Inclusion and Integration
- Go beyond underrepresented student groups that are typically served in an intentional way (such as students of color, women in STEM, etc.) to students who might need new or fresh outreach. This may include homeless students, commuters, and transgender or non-gender conforming.
- Attend to the needs of all majors if your institution is dominated by one department or college. Connect with student groups and faculty, develop customized programming, and do active outreach to the areas with smaller student populations.
- Use inclusive language in your website, educational materials, and all other content.
- Integrate elements of wellness into materials and programs. Example: Include a mindfulness exercise in an interview prep or career fair prep workshop to help students learn how to calm jitters.
Reach and Resources
- Many career centers encourage student engagement early on, but this often amounts to not much more than overviews of career resources and providing a four-year career development plan. Instead, look for opportunities to shape students’ thinking about definitions of career success to reduce their stress levels. These opportunities range from new student orientation, to first-year experience seminars, through to graduation.
- Make it easy for students to access your services. Go where they are, holding workshops or advising sessions around campus, as well as live webinars. Use recorded webinars and videos so that students can “attend” any time.
- Get to know academic advisors and encourage them to refer students for career counseling when they are undecided about a career path or major, or considering making a change.
- Connect with parents to hear, and to try to alleviate, their concerns so that they don’t pass their anxiety on to the students. Publish helpful information in your institution’s family newsletter, or blog to parents. Make presentations during Family Weekend that go beyond the usual “career services show-and-tell” and instead address student well-being in career development.
Training and Touchpoints
- Career advising and career counseling are not psychotherapy. However, most institutions’ counseling centers are happy to provide training on mental health basics and suicide prevention.
- Have career center staff participate in “safe space” training for working with LGBTQIA students, even those who do not primarily interact with students.
- Remind employers that you expect them to comply with ethical recruiting standards, as established by NACE, the National Association of Colleges and Employers.
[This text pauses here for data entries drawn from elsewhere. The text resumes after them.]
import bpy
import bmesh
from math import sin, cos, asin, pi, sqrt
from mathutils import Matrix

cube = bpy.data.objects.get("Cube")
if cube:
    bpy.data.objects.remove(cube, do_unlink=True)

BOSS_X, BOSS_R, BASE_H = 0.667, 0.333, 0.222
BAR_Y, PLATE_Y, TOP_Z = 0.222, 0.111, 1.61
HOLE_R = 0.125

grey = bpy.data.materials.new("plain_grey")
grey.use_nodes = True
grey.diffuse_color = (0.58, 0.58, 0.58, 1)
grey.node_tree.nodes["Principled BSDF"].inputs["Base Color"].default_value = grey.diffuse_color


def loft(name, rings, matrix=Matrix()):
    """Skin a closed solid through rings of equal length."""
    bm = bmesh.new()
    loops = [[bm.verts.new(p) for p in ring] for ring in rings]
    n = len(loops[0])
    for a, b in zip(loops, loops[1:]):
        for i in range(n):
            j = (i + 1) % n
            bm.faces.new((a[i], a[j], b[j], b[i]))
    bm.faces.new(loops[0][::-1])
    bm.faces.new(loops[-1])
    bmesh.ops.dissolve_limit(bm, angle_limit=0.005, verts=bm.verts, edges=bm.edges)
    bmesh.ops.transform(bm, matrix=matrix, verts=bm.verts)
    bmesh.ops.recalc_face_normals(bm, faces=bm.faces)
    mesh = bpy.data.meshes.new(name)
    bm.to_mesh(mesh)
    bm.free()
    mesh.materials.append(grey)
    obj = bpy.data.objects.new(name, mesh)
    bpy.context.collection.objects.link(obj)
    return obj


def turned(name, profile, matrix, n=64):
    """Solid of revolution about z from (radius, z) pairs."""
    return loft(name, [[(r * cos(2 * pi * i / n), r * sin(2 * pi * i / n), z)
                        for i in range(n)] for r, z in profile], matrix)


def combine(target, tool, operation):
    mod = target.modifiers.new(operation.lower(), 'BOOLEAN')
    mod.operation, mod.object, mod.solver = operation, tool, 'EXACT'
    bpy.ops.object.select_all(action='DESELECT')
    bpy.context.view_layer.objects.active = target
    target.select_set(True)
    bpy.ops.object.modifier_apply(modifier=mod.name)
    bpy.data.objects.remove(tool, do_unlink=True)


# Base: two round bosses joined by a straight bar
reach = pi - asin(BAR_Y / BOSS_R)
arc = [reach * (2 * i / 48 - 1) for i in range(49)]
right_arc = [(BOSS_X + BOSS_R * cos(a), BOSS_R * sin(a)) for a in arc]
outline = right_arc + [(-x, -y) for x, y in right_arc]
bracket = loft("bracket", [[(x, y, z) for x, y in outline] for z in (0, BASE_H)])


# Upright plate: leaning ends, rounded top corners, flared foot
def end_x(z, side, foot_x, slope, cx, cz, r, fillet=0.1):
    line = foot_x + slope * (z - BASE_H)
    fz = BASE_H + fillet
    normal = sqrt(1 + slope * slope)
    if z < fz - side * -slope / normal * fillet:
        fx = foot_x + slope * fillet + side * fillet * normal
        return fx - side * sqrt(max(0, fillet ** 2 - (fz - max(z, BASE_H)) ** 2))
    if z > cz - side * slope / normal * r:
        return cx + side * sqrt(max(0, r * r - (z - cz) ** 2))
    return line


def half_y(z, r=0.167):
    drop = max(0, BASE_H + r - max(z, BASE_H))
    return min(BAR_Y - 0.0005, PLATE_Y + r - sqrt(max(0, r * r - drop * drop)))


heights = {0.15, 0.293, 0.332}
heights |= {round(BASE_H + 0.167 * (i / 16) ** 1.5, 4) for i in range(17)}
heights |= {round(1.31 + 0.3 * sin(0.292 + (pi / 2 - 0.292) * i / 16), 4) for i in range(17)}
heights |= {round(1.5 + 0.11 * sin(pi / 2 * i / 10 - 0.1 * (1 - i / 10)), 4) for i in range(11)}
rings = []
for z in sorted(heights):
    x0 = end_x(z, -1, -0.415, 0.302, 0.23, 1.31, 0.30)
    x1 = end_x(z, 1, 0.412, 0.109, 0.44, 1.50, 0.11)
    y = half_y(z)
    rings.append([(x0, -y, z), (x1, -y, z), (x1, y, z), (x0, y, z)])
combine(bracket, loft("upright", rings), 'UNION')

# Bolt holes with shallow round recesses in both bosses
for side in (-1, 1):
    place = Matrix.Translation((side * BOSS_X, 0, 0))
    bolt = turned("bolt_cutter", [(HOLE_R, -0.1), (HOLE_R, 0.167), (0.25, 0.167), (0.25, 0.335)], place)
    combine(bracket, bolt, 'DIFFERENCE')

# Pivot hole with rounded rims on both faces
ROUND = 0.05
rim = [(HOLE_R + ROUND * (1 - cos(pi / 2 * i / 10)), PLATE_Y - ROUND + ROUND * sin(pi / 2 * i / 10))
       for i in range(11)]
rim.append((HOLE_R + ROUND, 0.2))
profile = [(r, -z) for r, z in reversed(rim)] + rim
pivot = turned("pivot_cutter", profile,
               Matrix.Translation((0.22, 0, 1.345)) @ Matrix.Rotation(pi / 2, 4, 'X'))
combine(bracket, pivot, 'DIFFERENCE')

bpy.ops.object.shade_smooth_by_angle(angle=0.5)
Work with employers to change their practices of “exploding offers” – internship, co-op, or post-graduate job offers with unreasonably short deadlines for a student to accept or decline.
Career services professionals already work tirelessly to make differences in students’ lives. However, stress and mental health concerns on college and university campuses are real. We owe it to our students and their families to pause and examine how we can do more to promote a culture of flourishing rather than feeding one of unhealthy stress and competition. Student well-being does not have to be sacrificed for student career success outcomes.
American College Health Association. (2017). National college health assessment reference group report, spring 2017. Retrieved from http://www.acha-ncha.org/reports_ACHA-NCHAIIc.html
O’Donnell, N. (2017). Career counselors: On the front lines of battling student stress. Counseling Today. Retrieved from https://ct.counseling.org/2017/03/career-counselors-front-lines-battling-student-stress/
L. Michelle Tullier, PhD, is Executive Director of the Center for Career Discovery and Development at Georgia Tech and is on the faculty of the Georgia Tech Honors Program, where she teaches an undergraduate course in social science perspectives of purposeful work. Her thirty-plus years in career services include regional leadership roles with Right Management and career counseling at New York University and Barnard College. She is the author of nine published books, including The Complete Idiot’s Guide to Overcoming Procrastination (Alpha/Penguin, 2012). Michelle holds a BA from Wellesley College and the MA and PhD in counseling psychology from UCLA. She can be contacted at firstname.lastname@example.org.